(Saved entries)
################

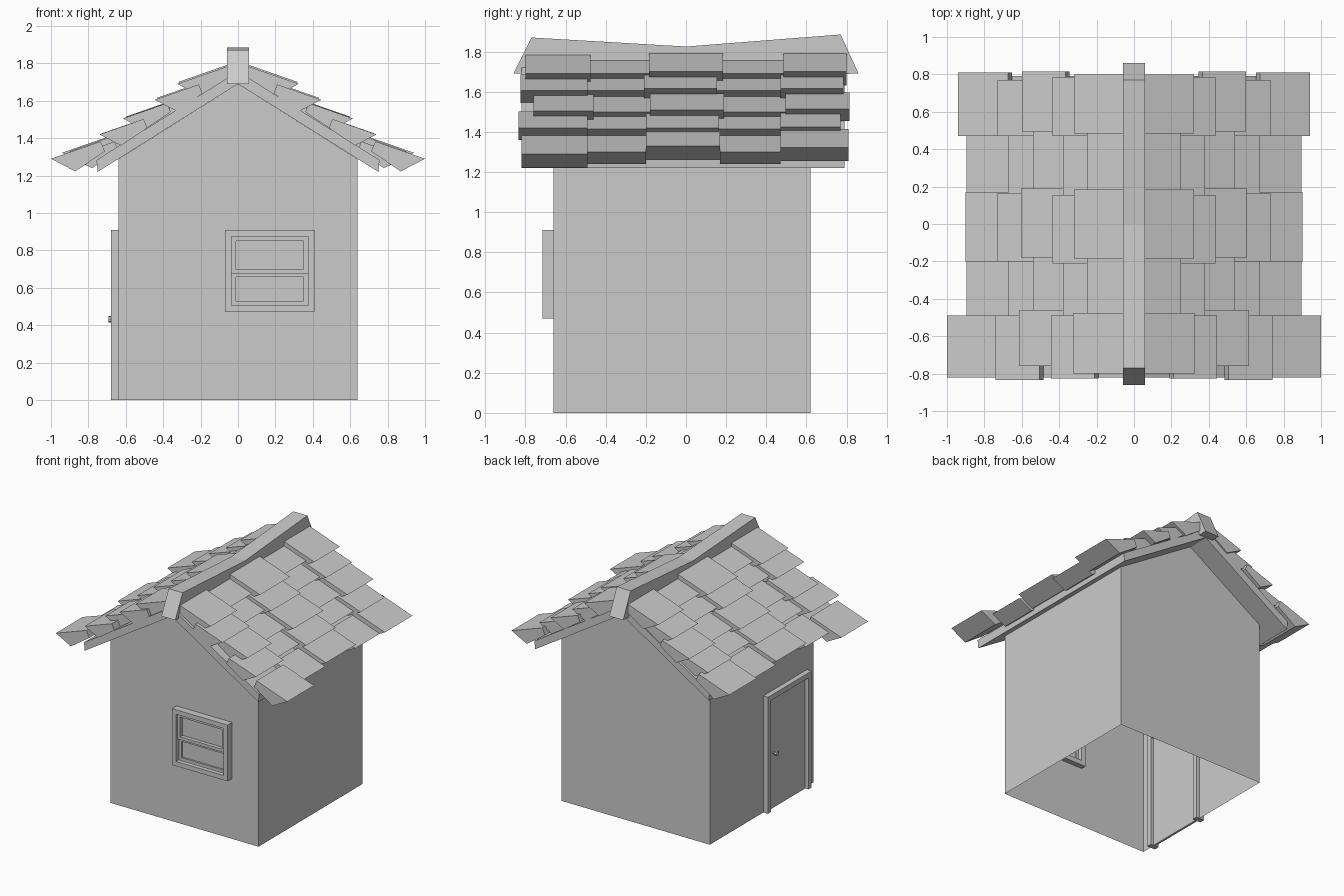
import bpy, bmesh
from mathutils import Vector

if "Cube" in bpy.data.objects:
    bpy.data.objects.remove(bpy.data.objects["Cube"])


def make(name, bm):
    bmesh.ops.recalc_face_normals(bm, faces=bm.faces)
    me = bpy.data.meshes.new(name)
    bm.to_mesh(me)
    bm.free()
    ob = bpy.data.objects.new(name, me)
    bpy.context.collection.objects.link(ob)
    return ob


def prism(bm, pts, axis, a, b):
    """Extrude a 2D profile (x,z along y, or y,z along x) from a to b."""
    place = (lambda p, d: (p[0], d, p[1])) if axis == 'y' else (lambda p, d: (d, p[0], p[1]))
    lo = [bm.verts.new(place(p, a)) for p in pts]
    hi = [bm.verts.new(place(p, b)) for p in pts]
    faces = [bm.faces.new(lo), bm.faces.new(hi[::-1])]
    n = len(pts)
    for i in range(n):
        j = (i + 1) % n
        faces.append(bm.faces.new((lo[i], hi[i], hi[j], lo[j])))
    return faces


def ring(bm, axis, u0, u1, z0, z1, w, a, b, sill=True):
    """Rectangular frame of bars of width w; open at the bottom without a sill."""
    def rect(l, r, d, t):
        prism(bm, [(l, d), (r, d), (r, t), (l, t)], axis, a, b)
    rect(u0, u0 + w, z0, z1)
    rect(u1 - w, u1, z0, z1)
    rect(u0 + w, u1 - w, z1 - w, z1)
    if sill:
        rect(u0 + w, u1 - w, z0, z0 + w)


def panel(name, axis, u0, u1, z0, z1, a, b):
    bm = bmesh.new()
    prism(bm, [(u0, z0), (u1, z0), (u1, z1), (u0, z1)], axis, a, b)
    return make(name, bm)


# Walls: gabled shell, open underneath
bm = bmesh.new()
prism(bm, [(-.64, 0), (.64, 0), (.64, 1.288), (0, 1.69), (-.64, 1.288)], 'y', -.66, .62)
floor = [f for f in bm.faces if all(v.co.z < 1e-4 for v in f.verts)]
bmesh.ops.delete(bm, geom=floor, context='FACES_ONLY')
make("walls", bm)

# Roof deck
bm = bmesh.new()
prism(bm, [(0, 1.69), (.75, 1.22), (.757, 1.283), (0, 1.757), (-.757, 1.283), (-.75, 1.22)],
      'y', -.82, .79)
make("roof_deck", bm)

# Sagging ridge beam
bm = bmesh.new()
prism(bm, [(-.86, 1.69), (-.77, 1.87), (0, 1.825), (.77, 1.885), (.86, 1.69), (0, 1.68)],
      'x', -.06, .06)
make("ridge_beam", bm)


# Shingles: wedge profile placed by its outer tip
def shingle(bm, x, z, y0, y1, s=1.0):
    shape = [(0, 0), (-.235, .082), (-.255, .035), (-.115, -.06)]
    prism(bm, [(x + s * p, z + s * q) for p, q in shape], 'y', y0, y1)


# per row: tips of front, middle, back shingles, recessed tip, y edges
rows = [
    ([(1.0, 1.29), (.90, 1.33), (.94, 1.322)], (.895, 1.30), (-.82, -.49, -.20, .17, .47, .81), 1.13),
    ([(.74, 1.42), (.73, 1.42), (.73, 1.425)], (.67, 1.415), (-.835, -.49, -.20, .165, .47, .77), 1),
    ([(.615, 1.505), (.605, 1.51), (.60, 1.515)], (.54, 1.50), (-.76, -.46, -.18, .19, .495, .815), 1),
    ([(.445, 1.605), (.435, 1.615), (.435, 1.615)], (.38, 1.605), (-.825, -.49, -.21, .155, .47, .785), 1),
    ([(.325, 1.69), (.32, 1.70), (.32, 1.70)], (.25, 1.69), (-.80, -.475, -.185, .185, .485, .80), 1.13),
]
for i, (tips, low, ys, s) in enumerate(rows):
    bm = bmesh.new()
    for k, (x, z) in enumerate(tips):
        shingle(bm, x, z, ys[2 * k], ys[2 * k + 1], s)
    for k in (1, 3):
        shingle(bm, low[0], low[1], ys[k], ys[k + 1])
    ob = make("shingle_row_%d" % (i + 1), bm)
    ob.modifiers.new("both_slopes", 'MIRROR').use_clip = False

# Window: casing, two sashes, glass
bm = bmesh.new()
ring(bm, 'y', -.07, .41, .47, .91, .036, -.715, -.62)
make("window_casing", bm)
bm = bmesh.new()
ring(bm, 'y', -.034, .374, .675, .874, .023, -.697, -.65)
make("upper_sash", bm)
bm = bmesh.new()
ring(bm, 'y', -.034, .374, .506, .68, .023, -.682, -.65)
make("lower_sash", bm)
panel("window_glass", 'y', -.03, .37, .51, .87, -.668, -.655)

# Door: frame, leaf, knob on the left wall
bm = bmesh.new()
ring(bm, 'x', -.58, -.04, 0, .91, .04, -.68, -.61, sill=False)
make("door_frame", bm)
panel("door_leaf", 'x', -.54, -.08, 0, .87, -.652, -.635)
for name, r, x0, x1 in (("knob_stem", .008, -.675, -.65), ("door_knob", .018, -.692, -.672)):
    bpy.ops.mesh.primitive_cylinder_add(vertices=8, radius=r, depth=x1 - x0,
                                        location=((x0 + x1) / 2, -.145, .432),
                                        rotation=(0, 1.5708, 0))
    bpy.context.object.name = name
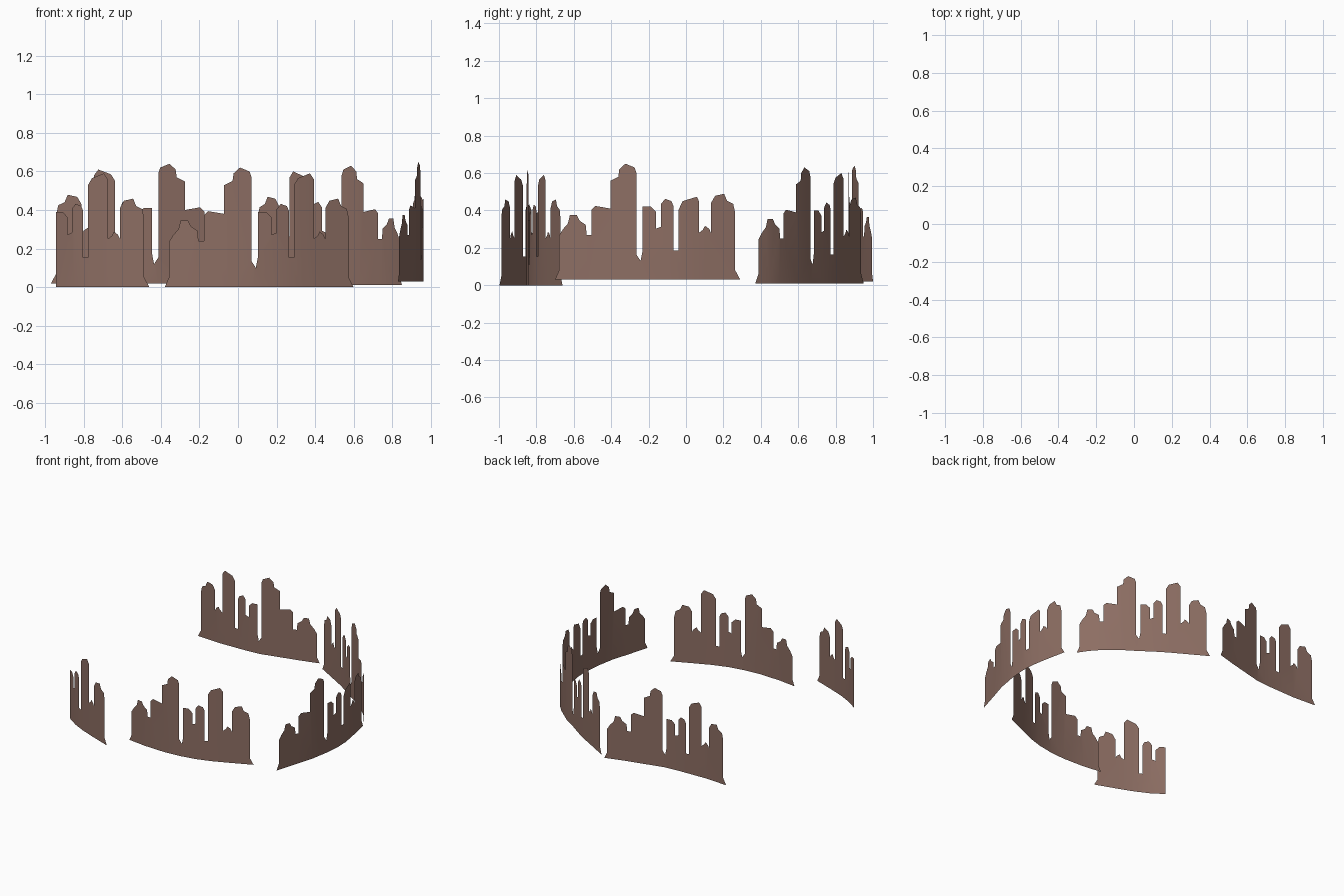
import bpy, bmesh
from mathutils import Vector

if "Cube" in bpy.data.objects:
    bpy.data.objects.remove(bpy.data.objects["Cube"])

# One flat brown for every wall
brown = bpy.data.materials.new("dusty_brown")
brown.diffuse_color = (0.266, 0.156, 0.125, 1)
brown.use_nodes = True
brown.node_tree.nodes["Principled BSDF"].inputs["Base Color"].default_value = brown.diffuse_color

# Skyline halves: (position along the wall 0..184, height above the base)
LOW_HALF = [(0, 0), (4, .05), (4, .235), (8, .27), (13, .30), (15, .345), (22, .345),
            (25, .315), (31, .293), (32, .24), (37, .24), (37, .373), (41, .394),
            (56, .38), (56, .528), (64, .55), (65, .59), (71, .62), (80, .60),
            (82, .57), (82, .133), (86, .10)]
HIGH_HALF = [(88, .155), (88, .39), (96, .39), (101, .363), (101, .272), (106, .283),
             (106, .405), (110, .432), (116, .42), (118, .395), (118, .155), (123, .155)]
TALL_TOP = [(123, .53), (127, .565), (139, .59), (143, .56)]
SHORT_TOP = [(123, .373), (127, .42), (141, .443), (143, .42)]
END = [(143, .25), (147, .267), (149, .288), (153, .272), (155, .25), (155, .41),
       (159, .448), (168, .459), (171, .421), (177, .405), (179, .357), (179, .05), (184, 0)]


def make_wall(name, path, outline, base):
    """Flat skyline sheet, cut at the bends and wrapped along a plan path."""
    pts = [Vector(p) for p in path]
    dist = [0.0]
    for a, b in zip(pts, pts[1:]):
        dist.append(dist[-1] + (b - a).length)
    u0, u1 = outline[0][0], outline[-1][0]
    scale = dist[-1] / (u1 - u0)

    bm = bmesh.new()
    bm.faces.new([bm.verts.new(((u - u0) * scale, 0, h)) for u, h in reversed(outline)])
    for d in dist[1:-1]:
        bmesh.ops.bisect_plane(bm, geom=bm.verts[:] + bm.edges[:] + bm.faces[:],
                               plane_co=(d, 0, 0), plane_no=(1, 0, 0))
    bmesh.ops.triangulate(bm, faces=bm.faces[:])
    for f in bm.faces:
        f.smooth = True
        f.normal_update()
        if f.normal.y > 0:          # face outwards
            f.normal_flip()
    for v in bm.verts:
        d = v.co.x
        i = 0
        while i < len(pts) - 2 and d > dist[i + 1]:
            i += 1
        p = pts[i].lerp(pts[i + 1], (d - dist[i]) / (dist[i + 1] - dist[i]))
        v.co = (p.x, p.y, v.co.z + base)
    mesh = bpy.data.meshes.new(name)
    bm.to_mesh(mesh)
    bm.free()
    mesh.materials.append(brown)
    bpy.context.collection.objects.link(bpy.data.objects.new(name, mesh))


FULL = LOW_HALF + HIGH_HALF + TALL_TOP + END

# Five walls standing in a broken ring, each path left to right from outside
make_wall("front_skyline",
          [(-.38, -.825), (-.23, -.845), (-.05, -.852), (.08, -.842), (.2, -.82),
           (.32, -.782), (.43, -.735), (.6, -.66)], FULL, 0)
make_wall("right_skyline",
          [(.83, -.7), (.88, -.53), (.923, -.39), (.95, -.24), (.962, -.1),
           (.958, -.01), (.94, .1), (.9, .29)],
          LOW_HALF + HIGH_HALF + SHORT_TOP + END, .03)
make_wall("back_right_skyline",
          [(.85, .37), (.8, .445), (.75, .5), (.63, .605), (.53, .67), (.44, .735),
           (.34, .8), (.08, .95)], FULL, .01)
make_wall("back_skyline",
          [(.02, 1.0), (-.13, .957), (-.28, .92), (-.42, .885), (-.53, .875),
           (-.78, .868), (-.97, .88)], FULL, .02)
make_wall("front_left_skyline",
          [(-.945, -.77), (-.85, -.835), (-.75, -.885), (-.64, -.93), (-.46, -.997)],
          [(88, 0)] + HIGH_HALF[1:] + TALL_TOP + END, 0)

################

### PROBLEM
Your answer should be only the number of lines in the entries above that hold the string "path".

### PROBLEM SOLUTION
4